Old Bedford Village
This Bedford County living history museum and Native American settlement helps visitors experience what pioneer life was like in 18th and 19th century Pennsylvania. Tour the log cabins and exhibits, or enjoy military and civilian re-enactments, colonial craft demonstrations and classes, and festivals.
Old Economy Village
This six-acre National Historic Landmark in Ambridge, PA, is the restored 19th century home of the Harmonists, a communal Christian society led to Pennsylvania from Germany by George Rapp in search of religious, social and economic freedom. Restored buildings and more than 16,000 preserved artifacts tell their story.
Oliver Miller Homestead
This old stone farmhouse, nestled among the trees at South Park in Allegheny County, is a pioneer landmark and Whiskey Rebellion site.
Pennsylvania Trolley Museum
Just 30 minutes south of Pittsburgh, you can climb aboard a restored streetcar and head out for a scenic 4-mile ride into the past. Almost 50 historic trolleys from various eras are on display in the museum.
Senator John Heinz Pittsburgh Regional History Center
Located in the Strip District, the John Heinz History Center brings 250 years of Western Pennsylvania to life. Step inside a 1790s log cabin. Discover how immigrants shaped this region. Uncover the myths of the Underground Railroad and climb aboard a 1940s Pittsburgh trolley. There's plenty here for young kids too, including Discovery Place with special hands-on history exhibits and games.

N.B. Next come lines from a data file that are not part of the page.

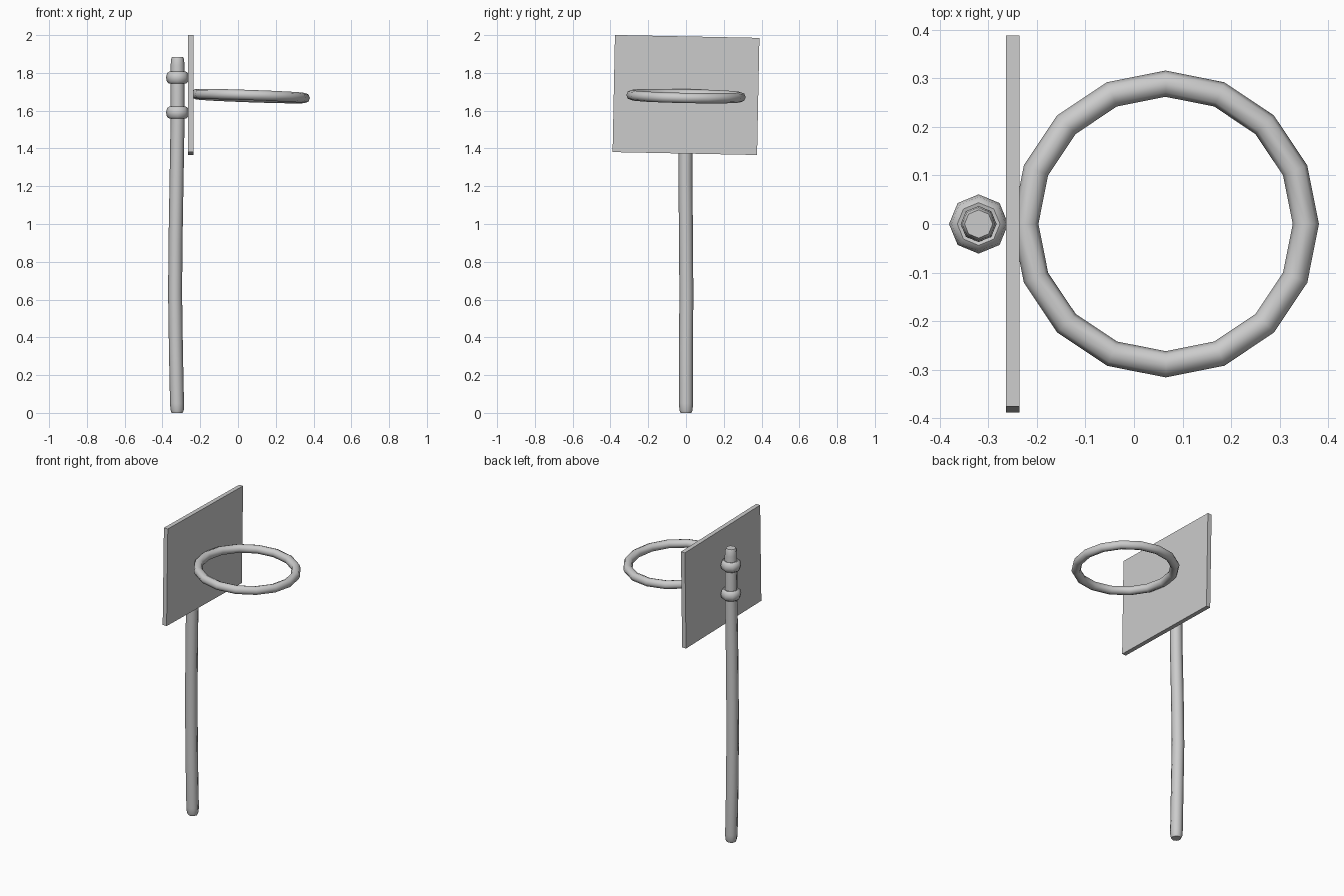
import bpy, bmesh, math
from mathutils import Matrix

if "Cube" in bpy.data.objects:
    bpy.data.objects.remove(bpy.data.objects["Cube"])


def add_object(name, bm, smooth=True):
    bmesh.ops.recalc_face_normals(bm, faces=bm.faces)
    for f in bm.faces:
        f.smooth = smooth
    mesh = bpy.data.meshes.new(name)
    bm.to_mesh(mesh)
    bm.free()
    obj = bpy.data.objects.new(name, mesh)
    bpy.context.collection.objects.link(obj)
    if smooth:
        bpy.ops.object.select_all(action='DESELECT')
        obj.select_set(True)
        bpy.context.view_layer.objects.active = obj
        bpy.ops.object.shade_smooth_by_angle(angle=math.radians(50))
    return obj


def stacked_rings(name, rings, sides=8, cap=True):
    """Loft round sections given as (x, y, z, radius)."""
    bm = bmesh.new()
    loops = []
    for x, y, z, r in rings:
        loops.append([bm.verts.new((x + r * math.cos(2 * math.pi * i / sides),
                                    y + r * math.sin(2 * math.pi * i / sides), z))
                      for i in range(sides)])
    pairs = list(zip(loops, loops[1:]))
    if cap:
        bm.faces.new(loops[0])
        bm.faces.new(loops[-1])
    else:
        pairs.append((loops[-1], loops[0]))
    for a, b in pairs:
        for i in range(sides):
            j = (i + 1) % sides
            bm.faces.new((a[i], a[j], b[j], b[i]))
    return add_object(name, bm)


# Slightly bowed eight-sided pole with rounded ends
stacked_rings("pole", [
    (-0.322, 0, 0.0, 0.029), (-0.322, 0, 0.015, 0.035), (-0.323, 0, 0.05, 0.037),
    (-0.329, 0, 0.35, 0.037), (-0.333, 0.002, 0.63, 0.037), (-0.331, 0, 0.9, 0.037),
    (-0.325, -0.003, 1.25, 0.037), (-0.32, -0.002, 1.55, 0.037),
    (-0.32, 0, 1.84, 0.037), (-0.32, 0, 1.873, 0.034), (-0.32, 0, 1.885, 0.029)])

# Two rounded clamps around the pole
for label, z in (("lower", 1.59), ("upper", 1.775)):
    profile = [(0.034, -0.029), (0.044, -0.032), (0.056, -0.023), (0.061, 0),
               (0.056, 0.023), (0.044, 0.032), (0.034, 0.029)]
    stacked_rings(label + "_clamp", [(-0.32, 0, z + h, r) for r, h in profile], cap=False)

# Backboard, a little crooked
bm = bmesh.new()
bmesh.ops.create_cube(bm, size=1, matrix=(
    Matrix.Translation((-0.25, 0, 1.683))
    @ Matrix.Rotation(math.radians(-1.15), 4, 'X')
    @ Matrix.Diagonal((0.028, 0.765, 0.62, 1))))
add_object("backboard", bm, smooth=False)

# Tilted sixteen-sided hoop
bpy.ops.mesh.primitive_torus_add(
    major_segments=16, minor_segments=8, major_radius=0.289, minor_radius=0.027,
    location=(0.065, 0, 1.677),
    rotation=(math.radians(-1.15), math.radians(2), 0))
hoop = bpy.context.object
hoop.name = "hoop"
bpy.ops.object.shade_smooth_by_angle(angle=math.radians(50))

Rachel Carson Homestead
The birthplace and childhood home of ecologist and author Rachel Carson (1907-1964), whose 1962 best-seller Silent Spring helped launch the modern environmental movement. Visit and experience first-hand the surroundings that made Rachel Carson a fierce and poetic defender of the natural world.
The National Road
The road which built this nation, the National Road is the most historic transportation corridor in the United States. George Washington and Daniel Boone were among its first travelers. Travel the portion which crosses southwestern Pennsylvania, and enjoy its scenic vistas, historic homes and toll houses.
The Pennsylvania Lumber Museum
Experience the lumberjack lifestyle of yore. Take a tour of the grounds and view the rugged lifestyle of the woodhicks in the re-created logging camp. Every summer, at the annual Bark Peeler's Convention, present-day woodsmen compete in old-fashioned games that test woodcutting strength and skill. Potter County, PA.
Western Pennsylvania Sports Museum
This interactive 20,000 square-foot exhibit, located in the John Heinz Pittsburgh Regional History Center, celebrates the rich sports legends and traditions of Western Pennsylvania. Explore interactive kiosks and exhibits, watch historic videos, and view historic artifacts including old Pirates banners and Franco Harris' Immaculate Reception shoes.
Woodville Plantation - Neville House
The only surviving 18th-century mansion house and garden in Allegheny County, Woodville Plantation was the home of John Neville, collector of the hated federal excise tax on whiskey, and a major target in the Whiskey Rebellion of 1794.